Share this content:
Cannabidiol was not associated with worsening of mood, suicidality, or movement side effects and was well tolerated.
Cannabidiol was not associated with worsening of mood, suicidality, or movement side effects and was well tolerated.

A daily oral dose of cannabidiol 600 mg for 6 weeks did not produce improvements in cognition or disease symptoms for stable outpatients with chronic schizophrenia, according to a study published in Psychopharmacology.

The study sought to examine the effect of cannabidiol on cognitive impairments associated with schizophrenia and psychotic symptoms in chronically ill but stable patients with schizophrenia treated with antipsychotics. Data on cognition and symptoms were gathered using the MATRICS Consensus Cognitive Battery (MCCB) and the Positive and Negative Syndrome Scale (PANSS).

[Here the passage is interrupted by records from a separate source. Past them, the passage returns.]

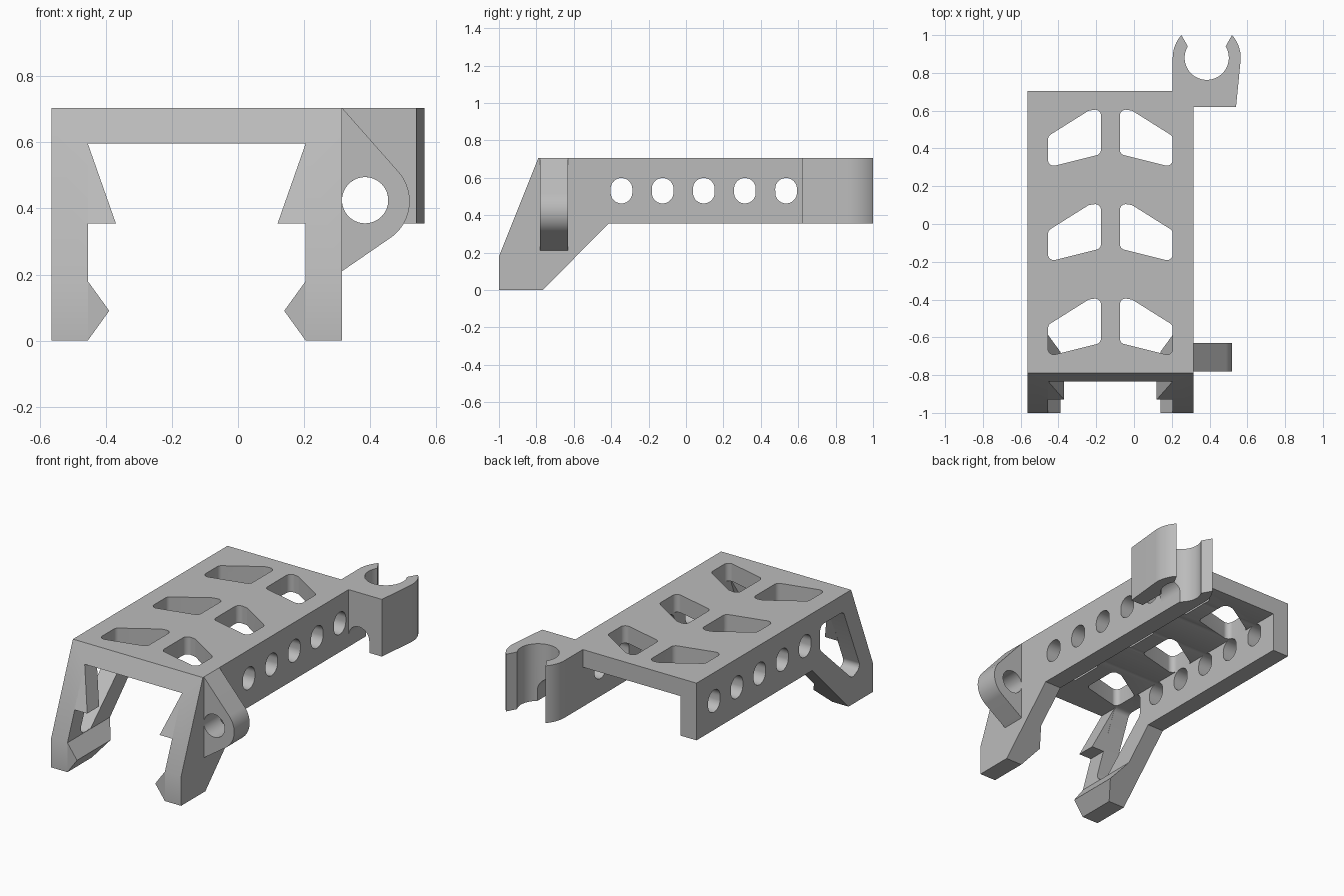
import bpy, bmesh, math
from mathutils import Vector

if "Cube" in bpy.data.objects:
    bpy.data.objects.remove(bpy.data.objects["Cube"], do_unlink=True)

grey = bpy.data.materials.new("plain_grey")
grey.use_nodes = True
grey.diffuse_color = (0.5, 0.5, 0.5, 1)
grey.node_tree.nodes["Principled BSDF"].inputs["Base Color"].default_value = (0.5, 0.5, 0.5, 1)

MID = -0.125                      # x of the body's centre line


def flip(pts):
    return [(2 * MID - a, b) for a, b in pts]


def arc(cx, cy, r, start, end, n=24, stretch=0):
    """Points on an arc; stretch pulls the halves apart into a slot."""
    out = []
    for i in range(n + 1):
        t = math.radians(start + (end - start) * i / n)
        s = math.sin(t)
        out.append((cx + r * math.cos(t), cy + r * s + math.copysign(stretch, s)))
    return out


def circle(cx, cy, r, stretch=0):
    return arc(cx, cy, r, 4, 356, 44, stretch)


def rounded(pts, r, n=6):
    """Round every corner of a convex outline."""
    out = []
    for i, p in enumerate(pts):
        p = Vector(p)
        a = (Vector(pts[i - 1]) - p).normalized()
        b = (Vector(pts[(i + 1) % len(pts)]) - p).normalized()
        half = a.angle(b) / 2
        c = p + (a + b).normalized() * (r / math.sin(half))
        u = p + a * (r / math.tan(half)) - c
        v = p + b * (r / math.tan(half)) - c
        for k in range(n + 1):
            d = u.lerp(v, k / n).normalized() * r
            out.append(tuple(c + d))
    return out


def prism(name, pts, axis, lo, hi):
    """Extrude an outline along x (outline y,z), y (x,z) or z (x,y)."""
    place = {"x": lambda a, b, h: (h, a, b),
             "y": lambda a, b, h: (a, h, b),
             "z": lambda a, b, h: (a, b, h)}[axis]
    bm = bmesh.new()
    rings = [[bm.verts.new(place(a, b, h)) for a, b in pts] for h in (lo, hi)]
    n = len(pts)
    bm.faces.new(rings[0])
    bm.faces.new(rings[1][::-1])
    for i in range(n):
        j = (i + 1) % n
        bm.faces.new((rings[0][i], rings[1][i], rings[1][j], rings[0][j]))
    bmesh.ops.recalc_face_normals(bm, faces=bm.faces)
    me = bpy.data.meshes.new(name)
    bm.to_mesh(me)
    bm.free()
    me.materials.append(grey)
    ob = bpy.data.objects.new(name, me)
    bpy.context.collection.objects.link(ob)
    return ob


def boolean(ob, cutters, op="DIFFERENCE"):
    for c in cutters:
        m = ob.modifiers.new("cut", "BOOLEAN")
        m.operation, m.object, m.solver = op, c, "EXACT"
    bpy.context.view_layer.update()
    dg = bpy.context.evaluated_depsgraph_get()
    me = bpy.data.meshes.new_from_object(ob.evaluated_get(dg))
    ob.modifiers.clear()
    ob.data = me
    for c in cutters:
        bpy.data.objects.remove(c, do_unlink=True)


# Body: side outline hollowed into a channel that is open front, back and below
side = [(-1, 0), (-0.765, 0), (-0.415, 0.355), (0.705, 0.355),
        (0.705, 0.705), (-0.79, 0.705), (-1, 0.18)]
body = prism("body_frame", side, "x", -0.565, 0.315)
cuts = [prism("channel", [(-0.455, -0.2), (0.205, -0.2), (0.205, 0.597), (-0.455, 0.597)],
              "y", -1.5, 1.5)]

# Windows in the top plate
for dy in (0, -0.5, -1):
    window = rounded([(-0.075, 0.61 + dy), (-0.01, 0.6 + dy), (0.205, 0.465 + dy),
                      (0.205, 0.3 + dy), (-0.075, 0.37 + dy)], 0.03)
    cuts.append(prism("window", window, "z", 0.5, 0.8))
    cuts.append(prism("window", flip(window), "z", 0.5, 0.8))

# Row of slots through both walls
for i in range(5):
    cuts.append(prism("slot", circle(-0.345 + 0.22 * i, 0.531, 0.058, 0.01), "x", -0.7, 0.5))

# Large opening in the right leg
opening = rounded([(-0.49, 0.6), (-0.715, 0.6), (-0.88, 0.2), (-0.8, 0.16), (-0.49, 0.45)], 0.035)
cuts.append(prism("leg_opening", opening, "x", -0.7, -0.45))
boolean(body, cuts)

# Snap hooks on the inside of the legs, trimmed to the side outline
upper = [(-0.46, 0.597), (-0.455, 0.597), (-0.37, 0.355), (-0.46, 0.355)]
lower = [(-0.46, 0.18), (-0.455, 0.18), (-0.39, 0.09), (-0.455, 0), (-0.46, 0)]
strip = [(-1, 0.18), (-0.79, 0.705), (-0.675, 0.705), (-0.885, 0.18)]
for tag, mirror in (("right", False), ("left", True)):
    for name, shape, trim in (("upper_hook", upper, strip), ("lower_hook", lower, side)):
        hook = prism(tag + "_" + name, flip(shape) if mirror else shape, "y", -1.2, 0)
        boolean(hook, [prism("trim", trim, "x", -1, 1)], "INTERSECT")

# Side lug with a round hole
lug = prism("side_lug", [(0.315, 0.21)] + arc(0.385, 0.422, 0.135, -55, 42) + [(0.315, 0.705)],
            "y", -0.78, -0.63)
boolean(lug, [prism("lug_hole", circle(0.385, 0.425, 0.07), "y", -1, 0)])

# Open ring clip at the back corner, with an arched notch underneath
cx, cy = 0.385, 0.88
ring = [(0.54, 0.62), (0.315, 0.62), (0.315, 0.705), (0.205, 0.705)]
ring += arc(cx, cy, 0.18, 180, 138, 10)
ring += arc(cx, cy, 0.117, 149, 391, 40)
ring += arc(cx, cy, 0.18, 42, -5, 12)
clip = prism("ring_clip", ring, "z", 0.355, 0.705)
arch = [(0.455, 0.2)] + arc(0.385, 0.425, 0.07, 0, 180) + [(0.315, 0.2)]
boolean(clip, [prism("arch", arch, "y", 0.5, 0.85)])

# Smooth round walls, keep edges sharp
for ob in (body, lug, clip):
    bpy.ops.object.select_all(action="DESELECT")
    ob.select_set(True)
    bpy.context.view_layer.objects.active = ob
    bpy.ops.object.shade_smooth_by_angle(angle=math.radians(25))
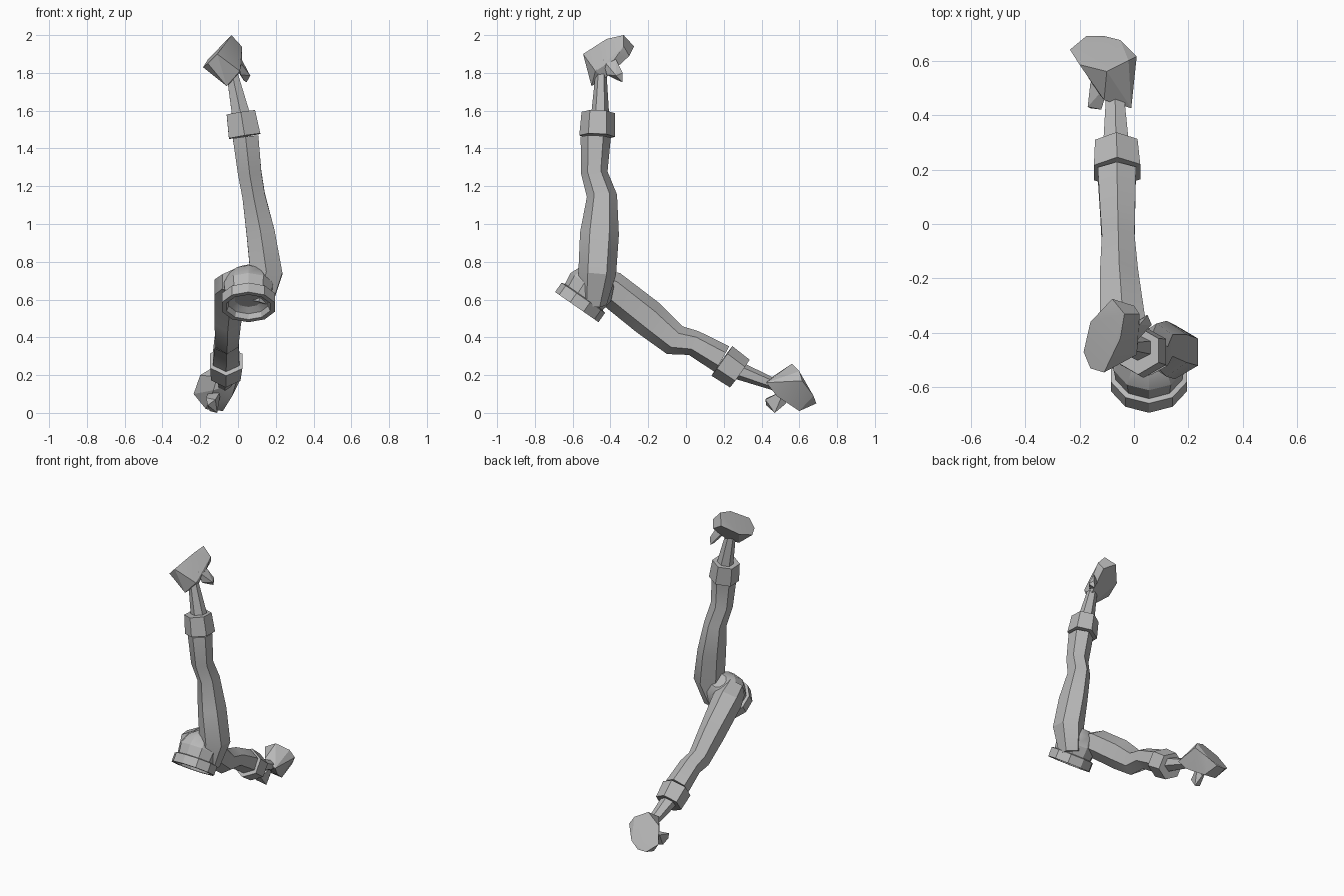
import bpy, bmesh, math
from mathutils import Vector

if "Cube" in bpy.data.objects:
    bpy.data.objects.remove(bpy.data.objects["Cube"], do_unlink=True)

# One plain grey for everything
GREY = (0.48, 0.48, 0.48, 1.0)
grey = bpy.data.materials.new("plain grey")
grey.use_nodes = True
grey.diffuse_color = GREY
grey.node_tree.nodes["Principled BSDF"].inputs["Base Color"].default_value = GREY


def finish(bm, name, angle=28):
    bmesh.ops.recalc_face_normals(bm, faces=bm.faces)
    mesh = bpy.data.meshes.new(name)
    bm.to_mesh(mesh)
    bm.free()
    mesh.materials.append(grey)
    obj = bpy.data.objects.new(name, mesh)
    bpy.context.collection.objects.link(obj)
    bpy.ops.object.select_all(action="DESELECT")
    obj.select_set(True)
    bpy.context.view_layer.objects.active = obj
    bpy.ops.object.shade_smooth_by_angle(angle=math.radians(angle))
    return obj


def loft(name, stations, sides=6, axis=None):
    """Skin rings placed along a path; a station is (x, y, z, half width, half depth)."""
    bm = bmesh.new()
    centres = [Vector(s[:3]) for s in stations]
    rings = []
    for i, s in enumerate(stations):
        t = axis or centres[min(i + 1, len(centres) - 1)] - centres[max(i - 1, 0)]
        t = t.normalized()
        u = (Vector((1, 0, 0)) - t * t.x).normalized()
        v = t.cross(u)
        widen = 1 / math.cos(math.pi / sides)
        ring = []
        for k in range(sides):
            a = 2 * math.pi * (k + 0.5) / sides
            ring.append(bm.verts.new(centres[i] + u * s[3] * widen * math.cos(a)
                                     + v * s[4] * math.sin(a)))
        rings.append(ring)
    for a, b in zip(rings, rings[1:]):
        for k in range(sides):
            n = (k + 1) % sides
            bm.faces.new((a[k], a[n], b[n], b[k]))
    bm.faces.new(rings[0])
    bm.faces.new(rings[-1])
    return finish(bm, name)


def hull(name, points):
    """Faceted lump wrapped around a few corner points."""
    bm = bmesh.new()
    for p in points:
        bm.verts.new(p)
    res = bmesh.ops.convex_hull(bm, input=bm.verts)
    spare = {g for g in res["geom_interior"] if isinstance(g, bmesh.types.BMVert)}
    bmesh.ops.delete(bm, geom=list(spare), context="VERTS")
    bmesh.ops.dissolve_limit(bm, angle_limit=math.radians(8), verts=bm.verts, edges=bm.edges)
    return finish(bm, name, 20)


# Shoulder stub: recessed opening, thick rim, then a body closing between the arms
axis = Vector((0, 0.57, 0.82)).normalized()
base = Vector((0.055, -0.578, 0.56))
profile = [(0.05, 0.07), (0.03, 0.105), (0, 0.115), (0, 0.14), (0.06, 0.14),
           (0.065, 0.122), (0.13, 0.13), (0.2, 0.1), (0.24, 0.05)]
loft("shoulder_stub", [(*(base + axis * d), r, r) for d, r in profile], 10, axis)

# Raised arm
loft("raised_upper_arm", [
    (0.11, -0.49, 0.58, 0.07, 0.07), (0.15, -0.47, 0.74, 0.085, 0.1),
    (0.12, -0.458, 0.95, 0.075, 0.103), (0.083, -0.445, 1.15, 0.06, 0.08),
    (0.062, -0.485, 1.27, 0.062, 0.07), (0.04, -0.478, 1.46, 0.068, 0.08)])
loft("raised_cuff", [(0.035, -0.47, 1.465, 0.084, 0.095), (0.015, -0.465, 1.59, 0.076, 0.088)])
loft("raised_wrist", [(0.022, -0.455, 1.55, 0.05, 0.05), (-0.03, -0.45, 1.79, 0.03, 0.03)])
hull("raised_hand", [
    (-0.08, -0.275, 1.94), (-0.035, -0.33, 2.0), (-0.05, -0.42, 1.98),
    (-0.11, -0.545, 1.9), (-0.16, -0.53, 1.85), (-0.185, -0.47, 1.83),
    (-0.16, -0.36, 1.87), (0.02, -0.33, 1.94), (0.02, -0.38, 1.87),
    (0.0, -0.3, 1.89), (-0.06, -0.5, 1.73), (-0.01, -0.43, 1.77), (0.01, -0.48, 1.81)])
hull("raised_thumb", [
    (0.0, -0.44, 1.87), (0.02, -0.37, 1.87), (-0.02, -0.38, 1.84),
    (0.015, -0.42, 1.79), (0.065, -0.37, 1.785), (0.05, -0.335, 1.8),
    (0.045, -0.335, 1.75), (0.03, -0.36, 1.76)])

# Lowered arm
loft("lowered_upper_arm", [
    (-0.01, -0.5, 0.69, 0.075, 0.08), (-0.04, -0.4, 0.66, 0.085, 0.095),
    (-0.055, -0.2, 0.503, 0.07, 0.098), (-0.058, -0.06, 0.385, 0.06, 0.084),
    (-0.06, 0.04, 0.37, 0.064, 0.068), (-0.063, 0.19, 0.285, 0.07, 0.078)])
loft("lowered_cuff", [(-0.062, 0.19, 0.275, 0.085, 0.096), (-0.065, 0.285, 0.208, 0.078, 0.09)])
loft("lowered_wrist", [(-0.065, 0.25, 0.235, 0.05, 0.05), (-0.07, 0.48, 0.145, 0.032, 0.03)])
hull("lowered_hand", [
    (-0.1, 0.56, 0.26), (-0.02, 0.6, 0.22), (0.01, 0.615, 0.17),
    (-0.05, 0.675, 0.09), (-0.11, 0.69, 0.05), (-0.175, 0.69, 0.05),
    (-0.235, 0.64, 0.1), (-0.2, 0.585, 0.2), (-0.17, 0.6, 0.02), (-0.08, 0.6, 0.01),
    (-0.01, 0.425, 0.16), (-0.11, 0.455, 0.19), (-0.13, 0.48, 0.12), (-0.03, 0.48, 0.09)])
hull("lowered_thumb", [
    (-0.09, 0.52, 0.12), (-0.16, 0.52, 0.1), (-0.12, 0.53, 0.05),
    (-0.17, 0.43, 0.08), (-0.12, 0.42, 0.07), (-0.16, 0.425, 0.04),
    (-0.11, 0.47, 0.0), (-0.15, 0.47, 0.01)])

This randomized, placebo-controlled, double-blind, fixed-dose, parallel group trial lasted for 6 weeks, during which participants were given 600 mg of oral cannabidiol daily or a placebo. Forty-one individuals with schizophrenia were recruited for the trial and randomly assigned into groups, and 39 completed the study. There were 20 participants in the cannabidiol group and 19 in the placebo group. Cannabidiol treatment did not improve psychotic symptoms or improve cognitive impairments associated with schizophrenia in the study sample. These results conflict with the findings of some earlier case reports. Study investigators theorize that this could be because the 600 mg dose is lower than the 800 mg and 1000 mg doses used in earlier studies, and/or because the current study participants were stable, and in a later phase of illness.

Cognitive impairments associated with schizophrenia seem to be independent of treatment and phase of illness and are therefore thought to be a central feature of the illness. Contemporary antipsychotic drugs have little effect on cognitive impairments associated with schizophrenia, and block dopamine receptors. There is a need for effective cognitive impairments associated with schizophrenia treatments that target non-dopaminergic neurotransmitter systems.

Study investigators conclude, “[while] adjunctive [cannabidiol] with antipsychotic treatment was well tolerated, it was not effective in treating [cognitive impairments associated with schizophrenia]. Future studies should assess if [cannabidiol] treatment earlier in the course of illness is beneficial. Finally, more studies should be conducted to determine an optimal oral dose of [cannabidiol] for treatment of symptoms and cognitive deficits in schizophrenia.”

Reference

Boggs DL, Surti T, Gupta A, et al. The effects of cannabidiol (CBD) on cognition and symptoms in outpatients with chronic schizophrenia a randomized placebo controlled trial [published online April 5, 2018]. Psychopharmacology. doi: 10.1007/s00213-018-4885-9

You must be a registered member of Psychiatry Advisor to post a comment.

Sign Up for Free e-newsletters